When I think of ‘aging gracefully’, it is not the wrinkle-free skin and perpetual youthfulness that come to mind but living independently and enjoying every day until the final goodbye.
Growing up, I got to see that a lot. Many of the elderly I knew lived on their own managing the best they could and getting occasional help from family, and some moved in with their loved ones when they became too frail.
I lost my grandparents at a young age, but we had many elderly neighbours who were part of our lives.
They had a special place in society and for a good reason: they had the kind of wisdom only a life lived can bestow. There was a measure of balance having them around, which I came to understand much better as an adult.
No one should become disposable once they get older, or be less deserving of dignity and care, which is why we should never reconcile with the abhorrent reality of many of the long-term care homes in Canada, which was recently revealed by the military.
Before the pandemic, there were stories of the elderly being neglected in care homes, mostly related to the media by their family members. Notorious cases got covered for a while, but even those ones drowned eventually in the wave of incoming daily news. The reality of possible abuse and neglect came and went in many episodes but none lead to the end of it.
Then the coronavirus hit and many old people homes were hit the hardest. The military was called to help in Quebec and Ontario and they did, many of them contracting the disease. That is part of the risk soldiers assume under such circumstances, a member of the Canadian military said to me. (Let’s all say an extra thank you on Remembrance Day for that.)
The worst of their mission though was revealed via a most damning report on how the elderly were being treated in some of these long-term care facilities. The soldiers did not hold back from sharing with the rest of us what they saw: flies and cockroaches, improperly trained staff with borderline abusive behaviour, rotten food, residents left for hours in soiled diapers or even lying on the floor. Facts were ugly and shocked everyone.

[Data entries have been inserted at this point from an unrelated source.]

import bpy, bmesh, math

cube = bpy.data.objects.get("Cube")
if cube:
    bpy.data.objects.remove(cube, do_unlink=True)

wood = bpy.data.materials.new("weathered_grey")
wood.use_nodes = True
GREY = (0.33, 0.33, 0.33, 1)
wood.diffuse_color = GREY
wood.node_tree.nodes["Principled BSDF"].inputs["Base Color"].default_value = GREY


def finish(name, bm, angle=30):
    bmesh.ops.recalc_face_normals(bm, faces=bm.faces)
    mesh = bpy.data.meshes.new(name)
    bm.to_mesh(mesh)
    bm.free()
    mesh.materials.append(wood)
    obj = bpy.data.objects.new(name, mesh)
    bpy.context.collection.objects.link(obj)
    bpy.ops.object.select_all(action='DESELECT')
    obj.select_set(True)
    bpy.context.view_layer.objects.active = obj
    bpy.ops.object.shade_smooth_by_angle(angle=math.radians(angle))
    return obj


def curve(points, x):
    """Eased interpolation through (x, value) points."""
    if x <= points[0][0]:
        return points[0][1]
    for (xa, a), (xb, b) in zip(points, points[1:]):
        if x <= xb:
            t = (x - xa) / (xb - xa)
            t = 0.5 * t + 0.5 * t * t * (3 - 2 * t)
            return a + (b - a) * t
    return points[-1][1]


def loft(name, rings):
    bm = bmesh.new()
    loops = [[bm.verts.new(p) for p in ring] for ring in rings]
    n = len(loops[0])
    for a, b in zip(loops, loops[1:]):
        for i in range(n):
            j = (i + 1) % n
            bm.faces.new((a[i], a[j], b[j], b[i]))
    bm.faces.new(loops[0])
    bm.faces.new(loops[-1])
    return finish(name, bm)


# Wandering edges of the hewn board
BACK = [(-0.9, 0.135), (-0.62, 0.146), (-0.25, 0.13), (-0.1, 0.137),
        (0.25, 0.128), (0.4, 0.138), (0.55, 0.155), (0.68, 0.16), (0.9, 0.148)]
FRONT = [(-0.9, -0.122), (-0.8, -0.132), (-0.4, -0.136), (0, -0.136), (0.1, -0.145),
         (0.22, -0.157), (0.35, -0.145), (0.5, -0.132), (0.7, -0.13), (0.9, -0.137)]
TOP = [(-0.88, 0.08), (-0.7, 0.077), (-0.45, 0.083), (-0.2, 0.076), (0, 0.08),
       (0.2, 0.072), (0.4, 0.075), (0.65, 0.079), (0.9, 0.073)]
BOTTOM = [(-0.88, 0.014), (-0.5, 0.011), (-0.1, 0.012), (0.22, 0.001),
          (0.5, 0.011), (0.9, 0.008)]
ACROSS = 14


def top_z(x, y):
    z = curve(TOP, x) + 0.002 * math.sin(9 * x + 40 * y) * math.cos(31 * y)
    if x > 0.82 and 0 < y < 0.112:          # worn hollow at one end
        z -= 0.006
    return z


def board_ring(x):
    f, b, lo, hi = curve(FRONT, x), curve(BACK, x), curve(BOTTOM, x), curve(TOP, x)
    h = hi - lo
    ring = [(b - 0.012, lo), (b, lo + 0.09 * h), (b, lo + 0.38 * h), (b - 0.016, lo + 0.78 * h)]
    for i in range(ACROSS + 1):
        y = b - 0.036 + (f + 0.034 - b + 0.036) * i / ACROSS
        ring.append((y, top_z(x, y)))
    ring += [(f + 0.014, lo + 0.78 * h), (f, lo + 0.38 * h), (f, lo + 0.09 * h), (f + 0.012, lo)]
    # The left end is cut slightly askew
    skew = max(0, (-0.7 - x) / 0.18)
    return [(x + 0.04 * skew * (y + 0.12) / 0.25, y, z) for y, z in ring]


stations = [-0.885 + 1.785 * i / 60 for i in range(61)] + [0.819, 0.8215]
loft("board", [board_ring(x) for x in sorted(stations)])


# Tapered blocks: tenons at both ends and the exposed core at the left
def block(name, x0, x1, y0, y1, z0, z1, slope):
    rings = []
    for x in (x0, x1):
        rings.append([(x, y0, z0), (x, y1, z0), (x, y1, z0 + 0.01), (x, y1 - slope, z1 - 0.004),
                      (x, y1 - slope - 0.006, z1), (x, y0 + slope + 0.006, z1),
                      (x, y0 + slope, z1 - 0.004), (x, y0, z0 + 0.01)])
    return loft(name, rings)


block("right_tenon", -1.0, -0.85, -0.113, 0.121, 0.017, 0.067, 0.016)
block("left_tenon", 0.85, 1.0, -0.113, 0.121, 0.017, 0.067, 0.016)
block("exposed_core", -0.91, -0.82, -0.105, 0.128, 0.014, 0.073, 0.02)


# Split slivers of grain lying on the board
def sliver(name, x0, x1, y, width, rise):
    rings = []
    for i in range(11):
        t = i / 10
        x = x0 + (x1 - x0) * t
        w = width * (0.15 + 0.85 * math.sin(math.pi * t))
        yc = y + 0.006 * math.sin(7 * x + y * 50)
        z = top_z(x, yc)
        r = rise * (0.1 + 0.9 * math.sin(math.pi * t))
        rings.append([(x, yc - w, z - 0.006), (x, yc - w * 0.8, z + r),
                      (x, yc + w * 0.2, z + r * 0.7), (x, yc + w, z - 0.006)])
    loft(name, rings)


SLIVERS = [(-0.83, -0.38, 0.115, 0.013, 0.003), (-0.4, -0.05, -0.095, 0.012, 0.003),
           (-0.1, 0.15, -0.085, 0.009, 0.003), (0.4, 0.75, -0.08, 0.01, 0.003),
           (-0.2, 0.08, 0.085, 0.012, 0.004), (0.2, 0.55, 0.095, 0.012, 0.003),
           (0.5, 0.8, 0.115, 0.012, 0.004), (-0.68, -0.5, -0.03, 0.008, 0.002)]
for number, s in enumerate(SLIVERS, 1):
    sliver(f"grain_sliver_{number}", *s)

What now? Well, that was in those provinces, some said. Not really. It could and it likely is happening in all provinces, albeit not in all homes. Still, when such a facility is for-profit, that becomes a business, and businesses are keen on generating a revenue. Unfortunately, that often means cutting corners and reducing expenses. This should not happen when someone’s health or life is at stake.
The question is: now what? Will those responsible do a mea culpa, crocodile tears and all, and then return to the same practices, or will things change for the better? Will they start paying an adequate number of qualified staff decent wages, ensuring benefits, and having proper oversight in place? Will someone be following up on that?
Will we have every such facility in every province inspected by an independent organization that will do exactly what the military did, reporting on what they saw and making it known to the public?
Will the for-profit model change in the light of these reports? We might see a few of these homes taken to court, but that will not address the systemic problem that affects these already vulnerable people.
Perhaps we ought to start by asking ourselves some more fundamental questions: how much are our elderly worth and why would anyone think that once someone is past a certain age, their life is less valuable? We are all headed that way. The way we treat today’s elderly becomes the way we will be treated when we reach that age.
Perhaps we should change some things from the bottom up: make health and chronic disease prevention part of the education at all levels and an important part of our health system. Also, recognize that the health and well-being of people of all ages will take a hit whenever there is money to be made from the opposite.
Yes, we have much work to do. Let’s not let this report become one of the shocking yet forgotten news of the 2020, but the beginning of restoring dignity to our elderly population and to everyone headed that way, which is all of us.